GDP vs. Profits Paradox: Strong Returns in Slow Growth Environments

I saw the Reddit post Is investing based on the speculation of infinite growth? going viral

While I have been in the stock market for two years, and I have seen my portfolio increase I now have a concern as a long term investor. Over the past several decades we have seen the S&P provide an average annual return of around 10% greatly outpacing 3% inflation. I am concerned this can not be sustained over the long term due to the fact the earth has limited resources, and that investing may be based on the speculation of infinite growth which may not be possible. Does anybody else feel this same concern or can prove me wrong.

When you invest in the stock market, you’re investing in companies and the ability of said companies to deliver ‘shareholder value’. You’re not investing in GDP, inflation, productivity, population growth, fertility, geopolitical stability, etc. This may be obvious, but the distinction is important, as discussed in Why Declining Population Growth and Sluggish GDP Growth are Not a Concern for Investors. The aforementioned factors, in the long run, may be important for how well companies perform, but in the short term, micro/company-specific factors tend to dominate over macro-sized societal factors.

This may seem myopic to only care about profits and not the other things going on in the world, but I don’t write the rules of Wall St.

GDP does not mean stock market gains. You can have strong shareholder returns even if the economy is not growing at all. To give an example, if a $1 billion company generates $100 million in profit annually, this is $100 million that must go to shareholders regardless of GDP, productivity, population growth, etc. I call this the profits vs. GDP paradox, of how it’s possible for multinationals to generate double-digit returns for investors even if GDP is growing at single digits or not even growing at all. This is the situation right now in the US…major companies are generating huge profits annually even if real GDP, productivity, and population growth is sluggish.

This is why so many people were confused as to why the stock market did so well in 2020-2021 despite Covid, unrest (such as the 2020 BLM riots), political division, and everything else going wrong with America at the time (and still now), because such division does not hurt the ability of large companies to generate huge profits.

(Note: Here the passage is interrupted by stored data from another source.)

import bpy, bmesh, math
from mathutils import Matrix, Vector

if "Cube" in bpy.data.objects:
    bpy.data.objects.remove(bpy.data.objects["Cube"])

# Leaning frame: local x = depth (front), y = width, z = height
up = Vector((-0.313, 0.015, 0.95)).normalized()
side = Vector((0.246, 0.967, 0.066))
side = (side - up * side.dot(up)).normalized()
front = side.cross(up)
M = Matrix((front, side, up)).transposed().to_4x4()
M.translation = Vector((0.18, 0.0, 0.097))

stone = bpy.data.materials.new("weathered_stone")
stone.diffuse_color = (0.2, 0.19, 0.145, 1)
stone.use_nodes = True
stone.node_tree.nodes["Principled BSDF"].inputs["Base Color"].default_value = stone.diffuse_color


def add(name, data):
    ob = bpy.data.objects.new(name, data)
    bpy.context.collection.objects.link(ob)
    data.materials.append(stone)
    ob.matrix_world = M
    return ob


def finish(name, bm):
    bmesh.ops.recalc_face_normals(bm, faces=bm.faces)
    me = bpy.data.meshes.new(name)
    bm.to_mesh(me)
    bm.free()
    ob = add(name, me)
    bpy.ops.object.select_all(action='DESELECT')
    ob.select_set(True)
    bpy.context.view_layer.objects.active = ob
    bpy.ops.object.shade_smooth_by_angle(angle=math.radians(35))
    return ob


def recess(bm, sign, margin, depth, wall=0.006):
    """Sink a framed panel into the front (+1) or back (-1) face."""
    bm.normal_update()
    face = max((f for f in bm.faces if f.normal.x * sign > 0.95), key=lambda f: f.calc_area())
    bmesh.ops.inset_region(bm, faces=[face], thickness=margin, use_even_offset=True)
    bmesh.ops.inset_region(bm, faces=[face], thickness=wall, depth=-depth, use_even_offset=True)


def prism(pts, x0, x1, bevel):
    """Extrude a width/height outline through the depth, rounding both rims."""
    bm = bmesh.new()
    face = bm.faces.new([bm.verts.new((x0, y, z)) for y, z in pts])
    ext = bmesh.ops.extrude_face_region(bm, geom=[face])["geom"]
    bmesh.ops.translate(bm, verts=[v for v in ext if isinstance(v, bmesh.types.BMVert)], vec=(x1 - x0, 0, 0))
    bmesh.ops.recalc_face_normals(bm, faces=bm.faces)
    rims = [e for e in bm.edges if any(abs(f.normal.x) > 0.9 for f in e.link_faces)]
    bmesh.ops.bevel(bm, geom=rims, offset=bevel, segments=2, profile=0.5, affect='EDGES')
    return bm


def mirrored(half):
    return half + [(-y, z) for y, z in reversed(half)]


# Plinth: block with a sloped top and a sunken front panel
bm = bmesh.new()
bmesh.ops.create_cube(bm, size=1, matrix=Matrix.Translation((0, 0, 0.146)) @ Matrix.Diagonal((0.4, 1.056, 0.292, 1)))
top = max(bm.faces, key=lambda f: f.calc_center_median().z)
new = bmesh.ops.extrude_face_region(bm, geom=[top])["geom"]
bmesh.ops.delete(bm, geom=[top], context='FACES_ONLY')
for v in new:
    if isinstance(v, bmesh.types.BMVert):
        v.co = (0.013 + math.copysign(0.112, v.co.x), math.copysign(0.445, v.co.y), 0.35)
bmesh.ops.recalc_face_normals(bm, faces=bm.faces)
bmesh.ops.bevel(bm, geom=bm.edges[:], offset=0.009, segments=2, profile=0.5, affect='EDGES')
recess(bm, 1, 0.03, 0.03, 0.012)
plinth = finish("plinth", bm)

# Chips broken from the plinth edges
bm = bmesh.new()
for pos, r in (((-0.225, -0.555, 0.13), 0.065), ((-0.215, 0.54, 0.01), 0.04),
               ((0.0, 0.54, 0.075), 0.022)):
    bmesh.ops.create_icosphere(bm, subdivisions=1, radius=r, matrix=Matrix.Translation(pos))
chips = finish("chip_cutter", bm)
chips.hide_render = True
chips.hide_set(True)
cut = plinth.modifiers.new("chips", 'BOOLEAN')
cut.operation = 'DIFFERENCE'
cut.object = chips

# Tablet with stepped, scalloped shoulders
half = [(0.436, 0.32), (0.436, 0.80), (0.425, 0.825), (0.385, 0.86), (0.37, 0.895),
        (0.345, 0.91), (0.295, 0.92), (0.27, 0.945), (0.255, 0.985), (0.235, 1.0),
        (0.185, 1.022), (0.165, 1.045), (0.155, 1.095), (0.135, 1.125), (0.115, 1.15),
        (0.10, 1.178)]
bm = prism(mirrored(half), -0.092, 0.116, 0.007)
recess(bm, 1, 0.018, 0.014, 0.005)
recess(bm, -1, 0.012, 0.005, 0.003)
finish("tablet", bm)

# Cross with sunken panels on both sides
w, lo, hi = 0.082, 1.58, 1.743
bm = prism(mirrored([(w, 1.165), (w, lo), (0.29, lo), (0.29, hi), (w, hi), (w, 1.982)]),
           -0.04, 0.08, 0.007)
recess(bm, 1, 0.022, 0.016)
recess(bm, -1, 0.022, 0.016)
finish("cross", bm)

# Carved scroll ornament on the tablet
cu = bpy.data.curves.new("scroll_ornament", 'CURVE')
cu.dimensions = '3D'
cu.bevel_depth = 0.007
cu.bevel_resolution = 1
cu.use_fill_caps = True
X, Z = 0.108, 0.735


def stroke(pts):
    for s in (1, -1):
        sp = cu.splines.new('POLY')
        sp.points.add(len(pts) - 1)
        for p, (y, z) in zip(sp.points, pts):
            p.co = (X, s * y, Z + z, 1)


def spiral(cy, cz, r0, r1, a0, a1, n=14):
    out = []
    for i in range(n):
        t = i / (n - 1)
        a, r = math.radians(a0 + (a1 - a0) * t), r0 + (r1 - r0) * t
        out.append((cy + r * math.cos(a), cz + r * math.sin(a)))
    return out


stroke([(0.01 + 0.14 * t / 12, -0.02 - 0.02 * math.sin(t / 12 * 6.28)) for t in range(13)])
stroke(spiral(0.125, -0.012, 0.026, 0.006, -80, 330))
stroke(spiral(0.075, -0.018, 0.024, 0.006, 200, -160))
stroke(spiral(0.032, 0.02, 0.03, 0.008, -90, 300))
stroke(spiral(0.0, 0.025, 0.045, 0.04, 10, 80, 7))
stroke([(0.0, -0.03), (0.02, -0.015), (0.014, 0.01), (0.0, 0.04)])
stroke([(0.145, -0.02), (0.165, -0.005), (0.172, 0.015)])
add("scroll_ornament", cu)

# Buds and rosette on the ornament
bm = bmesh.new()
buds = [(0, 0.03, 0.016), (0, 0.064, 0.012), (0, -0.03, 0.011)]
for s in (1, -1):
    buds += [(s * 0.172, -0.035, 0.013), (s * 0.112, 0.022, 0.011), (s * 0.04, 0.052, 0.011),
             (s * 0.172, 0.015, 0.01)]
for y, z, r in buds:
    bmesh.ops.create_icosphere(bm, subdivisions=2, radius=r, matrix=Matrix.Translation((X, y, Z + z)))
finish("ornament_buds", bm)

On a related note, from the perspective of the investor or capitalist, the goal is not to grow ‘total wealth’, as in GDP, but to concentrate wealth within one’s chosen investments. Having ‘more growth’ does no good for investors is that wealth is diluted or spread out. Investors in Bay Area real estate have done so well over the past few decades because of so much wealth being concentrated in this small region. Same for investors in Ireland real estate even if in terms of GDP Ireland is small. Facebook and Google were able to funnel the online advertising industry to their platforms, which enriched investors of those companies.